SSI is a Federal income support program for poor persons who are aged, blind, or disabled. SSI can be used to pay for board and care and, as of 1990/91, all but 10 States provided a supplemental payment (SSP) for SSI recipients residing in board and care homes.
Approximately one-third of the 3,000 places identified as possible unlicensed homes could not be screened by telephone because they had no telephone or no listed telephone number, did not answer the telephone on more than 10 attempts, or information was insufficient to generate an address or telephone number.
Other payers include Medicaid waiver programs and the Department of Veterans' Affairs, but they represent a relatively small proportion of the total.
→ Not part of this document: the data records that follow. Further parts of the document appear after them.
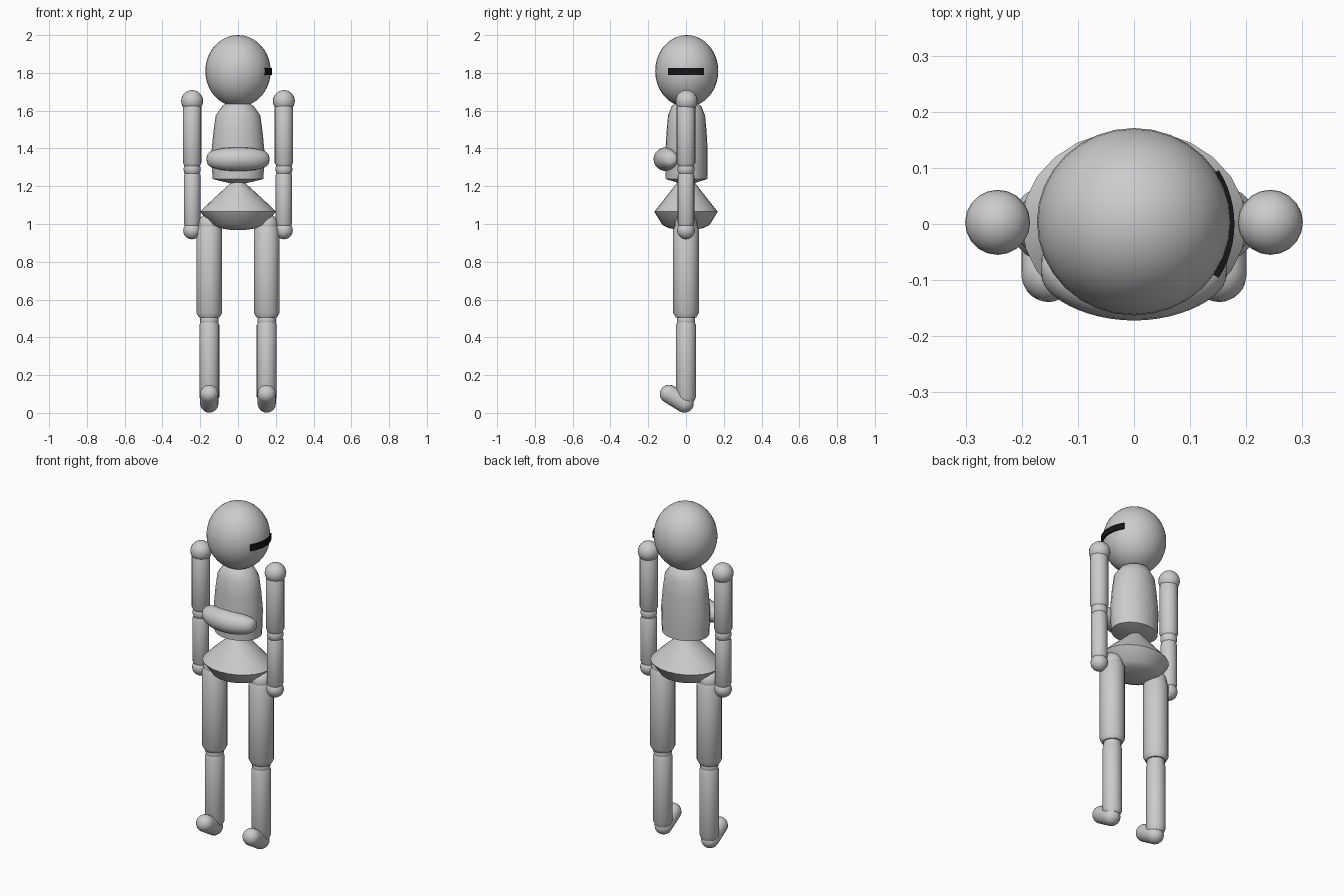
import bpy, bmesh
from math import sin, cos, pi, radians
from mathutils import Vector

if "Cube" in bpy.data.objects:
    bpy.data.objects.remove(bpy.data.objects["Cube"])


def finish(name, bm, angle=35):
    bmesh.ops.remove_doubles(bm, verts=bm.verts, dist=1e-5)
    bmesh.ops.recalc_face_normals(bm, faces=bm.faces)
    me = bpy.data.meshes.new(name)
    bm.to_mesh(me)
    bm.free()
    ob = bpy.data.objects.new(name, me)
    bpy.context.collection.objects.link(ob)
    bpy.context.view_layer.objects.active = ob
    ob.select_set(True)
    bpy.ops.object.shade_smooth_by_angle(angle=radians(angle))
    ob.select_set(False)
    return ob


def skin(name, rings, angle=35):
    """Join closed rings of points and cap both ends."""
    bm = bmesh.new()
    loops = [[bm.verts.new(p) for p in r] for r in rings]
    n = len(loops[0])
    for a, b in zip(loops, loops[1:]):
        for i in range(n):
            j = (i + 1) % n
            bm.faces.new((a[i], a[j], b[j], b[i]))
    bm.faces.new(loops[0])
    bm.faces.new(loops[-1])
    return finish(name, bm, angle)


def lathe(name, profile, x=0, y=0, n=24, angle=35):
    """Profile rows are (x radius, y radius, z)."""
    return skin(name, [[(x + rx * cos(2 * pi * i / n), y + ry * sin(2 * pi * i / n), z)
                        for i in range(n)] for rx, ry, z in profile], angle)


def ball(name, c, r, seg=20, rings=14):
    bm = bmesh.new()
    bmesh.ops.create_uvsphere(bm, u_segments=seg, v_segments=rings, radius=1)
    for v in bm.verts:
        v.co = Vector([c[k] + v.co[k] * r[k] for k in range(3)])
    return finish(name, bm, 60)


def limb(name, x, r, top, bottom, bevel):
    """Cylinder with bevelled ends."""
    e = r * 0.8
    return lathe(name, [(e, e, bottom), (r, r, bottom + bevel),
                        (r, r, top - bevel), (e, e, top)], x, n=20)


def capsule(name, a, b, r, n=16, m=6):
    a, b = Vector(a), Vector(b)
    d = (b - a).normalized()
    u = d.orthogonal().normalized()
    w = d.cross(u)
    ts = [-pi / 2 + 0.02 + (pi / 2 - 0.02) * k / m for k in range(m + 1)]
    stations = [(a, t) for t in ts] + [(b, -t) for t in reversed(ts)]
    return skin(name, [[c + d * r * sin(t) + (u * cos(q) + w * sin(q)) * r * cos(t)
                        for q in [2 * pi * i / n for i in range(n)]]
                       for c, t in stations], 60)


# head
ball("head", (0, 0.004, 1.81), (0.173, 0.167, 0.19), 32, 20)

# visor strip wrapped round the right side of the head
arc = [radians(-32.5 + 65 * k / 12) for k in range(13)]
visor = skin("visor", [[(r * cos(t), r * sin(t), z) for r, z in
                        ((0.165, 1.79), (0.179, 1.79), (0.179, 1.826), (0.165, 1.826))]
                       for t in arc])
black = bpy.data.materials.new("black")
black.diffuse_color = (0.008, 0.008, 0.01, 1)
black.use_nodes = True
black.node_tree.nodes["Principled BSDF"].inputs["Base Color"].default_value = black.diffuse_color
visor.data.materials.append(black)

# torso
lathe("torso", [(0.04, 0.035, 1.215), (0.134, 0.110, 1.238), (0.138, 0.112, 1.30),
                (0.140, 0.112, 1.385), (0.130, 0.106, 1.49), (0.118, 0.098, 1.575),
                (0.083, 0.078, 1.625), (0.04, 0.04, 1.65)], y=0.003)

# hips
lathe("hips", [(0.03, 0.026, 0.967), (0.10, 0.09, 0.978), (0.145, 0.125, 0.995),
               (0.20, 0.168, 1.065), (0.155, 0.132, 1.11), (0.09, 0.085, 1.17),
               (0.04, 0.05, 1.215), (0.025, 0.03, 1.24)], angle=40)

# chest roll, curving round the front of the torso
rings = []
for k in range(25):
    t = -pi / 2 + 0.03 + (pi - 0.06) * k / 24
    px = 0.166 * sin(t)
    s = cos(t) ** 0.6
    rings.append([(px, -0.108 + 1.1 * px * px + 0.064 * s * cos(q), 1.343 + 0.063 * s * sin(q))
                  for q in [2 * pi * i / 20 for i in range(20)]])
skin("chest_roll", rings, 60)

for side, s in (("left", -1), ("right", 1)):
    # arms
    x = 0.243 * s
    ball(side + "_shoulder", (x, 0.003, 1.651), (0.058,) * 3)
    limb(side + "_upper_arm", x, 0.049, 1.64, 1.305, 0.018)
    ball(side + "_elbow", (x, 0, 1.29), (0.045,) * 3)
    limb(side + "_forearm", x, 0.044, 1.275, 0.985, 0.018)
    ball(side + "_hand", (x, 0, 0.966), (0.047,) * 3)
    # legs
    x = 0.152 * s
    ball(side + "_hip_joint", (x, 0, 0.995), (0.06,) * 3)
    limb(side + "_thigh", x, 0.068, 0.995, 0.505, 0.025)
    ball(side + "_knee", (x, 0, 0.49), (0.049,) * 3)
    limb(side + "_shin", x, 0.053, 0.49, 0.06, 0.025)
    capsule(side + "_foot", (x, -0.09, 0.1), (x, -0.008, 0.05), 0.049)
The worst scores overall were on the items associated with normal aging. Most staff believed that memory problems and confusion were "normal" parts of aging, and many believed that sad mood and incontinence were normal.